Write out the records word for word, with no pictures.

++++

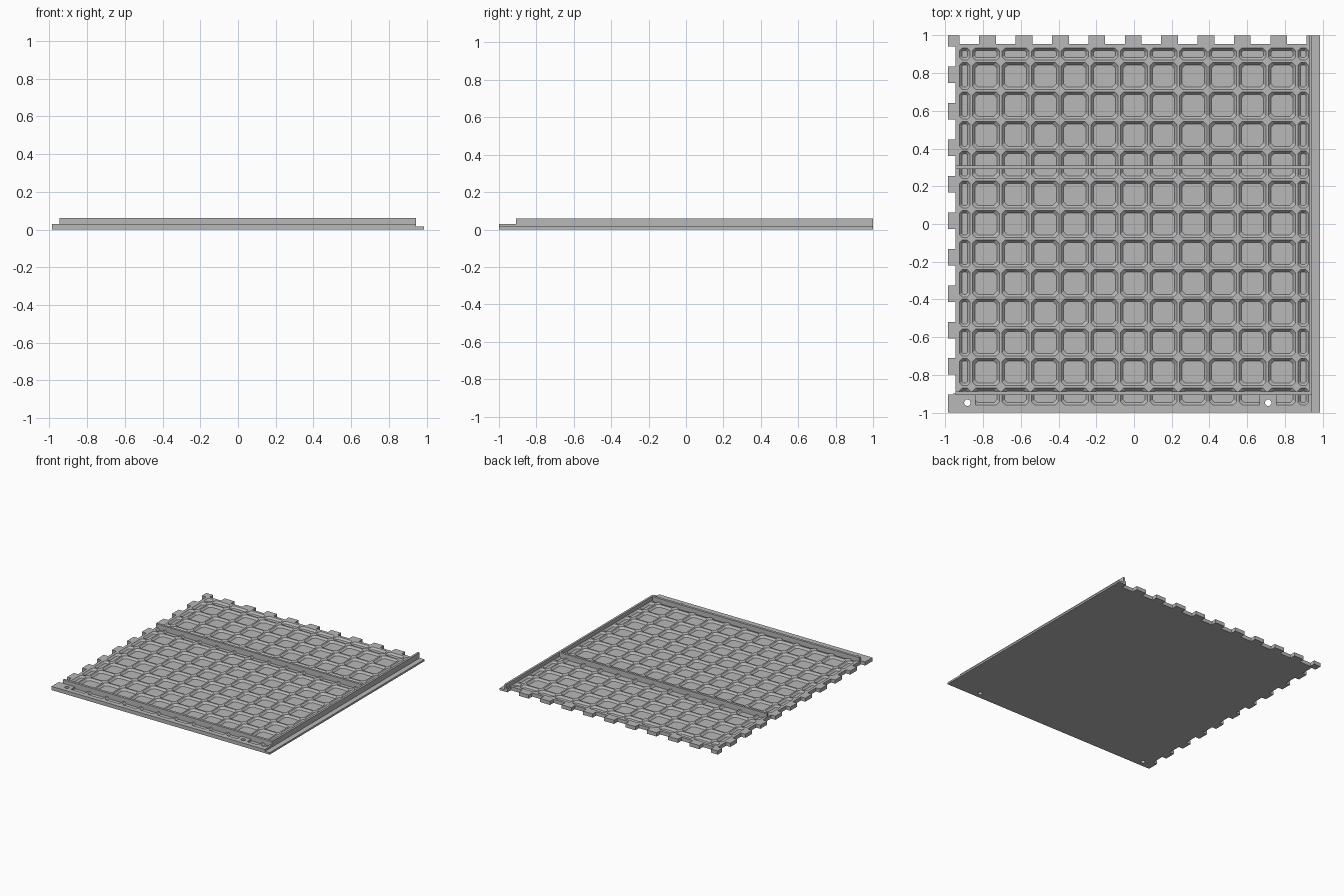
import bpy, bmesh
from math import cos, sin, tau

PITCH, HALF = 0.157, 0.072          # pocket spacing and half opening
SKIN, DECK, TOP = 0.015, 0.03, 0.06  # floor, grid and wall heights
X0, X1 = -0.987, 0.943               # panel sides without the right lip

old = bpy.data.objects.get("Cube")
if old:
    bpy.data.objects.remove(old, do_unlink=True)

grey = bpy.data.materials.new("panel_grey")
grey.use_nodes = True
grey.diffuse_color = (0.48, 0.48, 0.48, 1)
grey.node_tree.nodes["Principled BSDF"].inputs["Base Color"].default_value = grey.diffuse_color


def loft(bm, low, high, z0, z1):
    """Closed solid between two outlines of equal length."""
    a = [bm.verts.new((x, y, z0)) for x, y in low]
    b = [bm.verts.new((x, y, z1)) for x, y in high]
    n = len(a)
    bm.faces.new(a[::-1])
    bm.faces.new(b)
    for i in range(n):
        j = (i + 1) % n
        bm.faces.new((a[i], a[j], b[j], b[i]))


def rect(x0, x1, y0, y1):
    return [(x0, y0), (x1, y0), (x1, y1), (x0, y1)]


def box(bm, x0, x1, y0, y1, z0, z1):
    r = rect(x0, x1, y0, y1)
    loft(bm, r, r, z0, z1)


def octagon(x0, x1, y0, y1, inset):
    """Rectangle with cut corners, shrunk by inset."""
    x0, x1, y0, y1 = x0 + inset, x1 - inset, y0 + inset, y1 - inset
    c = min(0.018, 0.25 * (x1 - x0), 0.25 * (y1 - y0))
    return [(x0 + c, y0), (x1 - c, y0), (x1, y0 + c), (x1, y1 - c),
            (x1 - c, y1), (x0 + c, y1), (x0, y1 - c), (x0, y0 + c)]


def finish(bm, name):
    bmesh.ops.recalc_face_normals(bm, faces=bm.faces)
    mesh = bpy.data.meshes.new(name)
    bm.to_mesh(mesh)
    bm.free()
    mesh.materials.append(grey)
    ob = bpy.data.objects.new(name, mesh)
    bpy.context.collection.objects.link(ob)
    return ob


def solid(name, *dims):
    bm = bmesh.new()
    box(bm, *dims)
    return finish(bm, name)


def combine(target, tool, operation):
    """Apply a boolean and drop the helper."""
    mod = target.modifiers.new(operation.lower(), "BOOLEAN")
    mod.operation, mod.object, mod.solver = operation, tool, "EXACT"
    bpy.context.view_layer.objects.active = target
    bpy.ops.object.modifier_apply(modifier=mod.name)
    bpy.data.objects.remove(tool, do_unlink=True)


# Base panel
panel = solid("grid_panel", X0, X1, -1, 1, 0, DECK)

# Sloped pockets, clipped at the panel borders
cut = bmesh.new()
slope, rise = 0.013 / (DECK - SKIN), 0.004
for i in range(-6, 7):
    for j in range(-6, 7):
        x, y = i * PITCH, j * PITCH
        area = (max(x - HALF, -0.925), min(x + HALF, 0.925),
                max(y - HALF, -0.96), min(y + HALF, 0.933))
        loft(cut, octagon(*area, 0.013), octagon(*area, -slope * rise), SKIN, DECK + rise)

# Notches leaving the joint teeth on the left and back edges
for i in range(10):
    y = 0.889 - 0.1935 * i
    box(cut, -1.1, -0.948, y - 0.053, y + 0.053, -0.1, 0.1)
    x = -0.873 + 0.193 * i
    box(cut, x - 0.052, x + 0.052, 0.955, 1.1, -0.1, 0.1)
combine(panel, finish(cut, "pocket_cutter"), "DIFFERENCE")

# Solid pads around the fixing holes
pads = bmesh.new()
for x0, x1 in ((-0.96, -0.84), (0.665, 0.755)):
    box(pads, x0, x1, -0.98, -0.9, 0.005, DECK)
combine(panel, finish(pads, "pads"), "UNION")

holes = bmesh.new()
for cx in (-0.884, 0.712):
    ring = [(cx + 0.017 * cos(tau * k / 20), -0.948 + 0.017 * sin(tau * k / 20)) for k in range(20)]
    loft(holes, ring, ring, -0.1, 0.1)
combine(panel, finish(holes, "hole_cutter"), "DIFFERENCE")

# Tall walls, cross rib and the thin lip on the right side
solid("front_wall", -0.948, 0.93, -0.908, -0.888, 0.004, TOP)
solid("cross_rib", -0.948, 0.93, 0.292, 0.31, 0.004, TOP)
solid("side_rail", 0.927, X1 + 0.001, -0.908, 1, 0.004, TOP)
solid("side_lip", 0.935, 0.987, -1, 1, 0, SKIN)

++++

_Result below_
import bpy, bmesh
from math import cos, sin, tau

PITCH, HALF = 0.157, 0.072          # pocket spacing and half opening
SKIN, DECK, TOP = 0.015, 0.03, 0.06  # floor, grid and wall heights
X0, X1 = -0.987, 0.943               # panel sides without the right lip

old = bpy.data.objects.get("Cube")
if old:
    bpy.data.objects.remove(old, do_unlink=True)

grey = bpy.data.materials.new("panel_grey")
grey.use_nodes = True
grey.diffuse_color = (0.48, 0.48, 0.48, 1)
grey.node_tree.nodes["Principled BSDF"].inputs["Base Color"].default_value = grey.diffuse_color


def loft(bm, low, high, z0, z1):
    """Closed solid between two outlines of equal length."""
    a = [bm.verts.new((x, y, z0)) for x, y in low]
    b = [bm.verts.new((x, y, z1)) for x, y in high]
    n = len(a)
    bm.faces.new(a[::-1])
    bm.faces.new(b)
    for i in range(n):
        j = (i + 1) % n
        bm.faces.new((a[i], a[j], b[j], b[i]))


def rect(x0, x1, y0, y1):
    return [(x0, y0), (x1, y0), (x1, y1), (x0, y1)]


def box(bm, x0, x1, y0, y1, z0, z1):
    r = rect(x0, x1, y0, y1)
    loft(bm, r, r, z0, z1)


def octagon(x0, x1, y0, y1, inset):
    """Rectangle with cut corners, shrunk by inset."""
    x0, x1, y0, y1 = x0 + inset, x1 - inset, y0 + inset, y1 - inset
    c = min(0.018, 0.25 * (x1 - x0), 0.25 * (y1 - y0))
    return [(x0 + c, y0), (x1 - c, y0), (x1, y0 + c), (x1, y1 - c),
            (x1 - c, y1), (x0 + c, y1), (x0, y1 - c), (x0, y0 + c)]


def finish(bm, name):
    bmesh.ops.recalc_face_normals(bm, faces=bm.faces)
    mesh = bpy.data.meshes.new(name)
    bm.to_mesh(mesh)
    bm.free()
    mesh.materials.append(grey)
    ob = bpy.data.objects.new(name, mesh)
    bpy.context.collection.objects.link(ob)
    return ob


def solid(name, *dims):
    bm = bmesh.new()
    box(bm, *dims)
    return finish(bm, name)


def combine(target, tool, operation):
    """Apply a boolean and drop the helper."""
    mod = target.modifiers.new(operation.lower(), "BOOLEAN")
    mod.operation, mod.object, mod.solver = operation, tool, "EXACT"
    bpy.context.view_layer.objects.active = target
    bpy.ops.object.modifier_apply(modifier=mod.name)
    bpy.data.objects.remove(tool, do_unlink=True)


# Base panel
panel = solid("grid_panel", X0, X1, -1, 1, 0, DECK)

# Sloped pockets, clipped at the panel borders
cut = bmesh.new()
slope, rise = 0.013 / (DECK - SKIN), 0.004
for i in range(-6, 7):
    for j in range(-6, 7):
        x, y = i * PITCH, j * PITCH
        area = (max(x - HALF, -0.925), min(x + HALF, 0.925),
                max(y - HALF, -0.96), min(y + HALF, 0.933))
        loft(cut, octagon(*area, 0.013), octagon(*area, -slope * rise), SKIN, DECK + rise)

# Notches leaving the joint teeth on the left and back edges
for i in range(10):
    y = 0.889 - 0.1935 * i
    box(cut, -1.1, -0.948, y - 0.053, y + 0.053, -0.1, 0.1)
    x = -0.873 + 0.193 * i
    box(cut, x - 0.052, x + 0.052, 0.955, 1.1, -0.1, 0.1)
combine(panel, finish(cut, "pocket_cutter"), "DIFFERENCE")

# Solid pads around the fixing holes
pads = bmesh.new()
for x0, x1 in ((-0.96, -0.84), (0.665, 0.755)):
    box(pads, x0, x1, -0.98, -0.9, 0.005, DECK)
combine(panel, finish(pads, "pads"), "UNION")

holes = bmesh.new()
for cx in (-0.884, 0.712):
    ring = [(cx + 0.017 * cos(tau * k / 20), -0.948 + 0.017 * sin(tau * k / 20)) for k in range(20)]
    loft(holes, ring, ring, -0.1, 0.1)
combine(panel, finish(holes, "hole_cutter"), "DIFFERENCE")

# Tall walls, cross rib and the thin lip on the right side
solid("front_wall", -0.948, 0.93, -0.908, -0.888, 0.004, TOP)
solid("cross_rib", -0.948, 0.93, 0.292, 0.31, 0.004, TOP)
solid("side_rail", 0.927, X1 + 0.001, -0.908, 1, 0.004, TOP)
solid("side_lip", 0.935, 0.987, -1, 1, 0, SKIN)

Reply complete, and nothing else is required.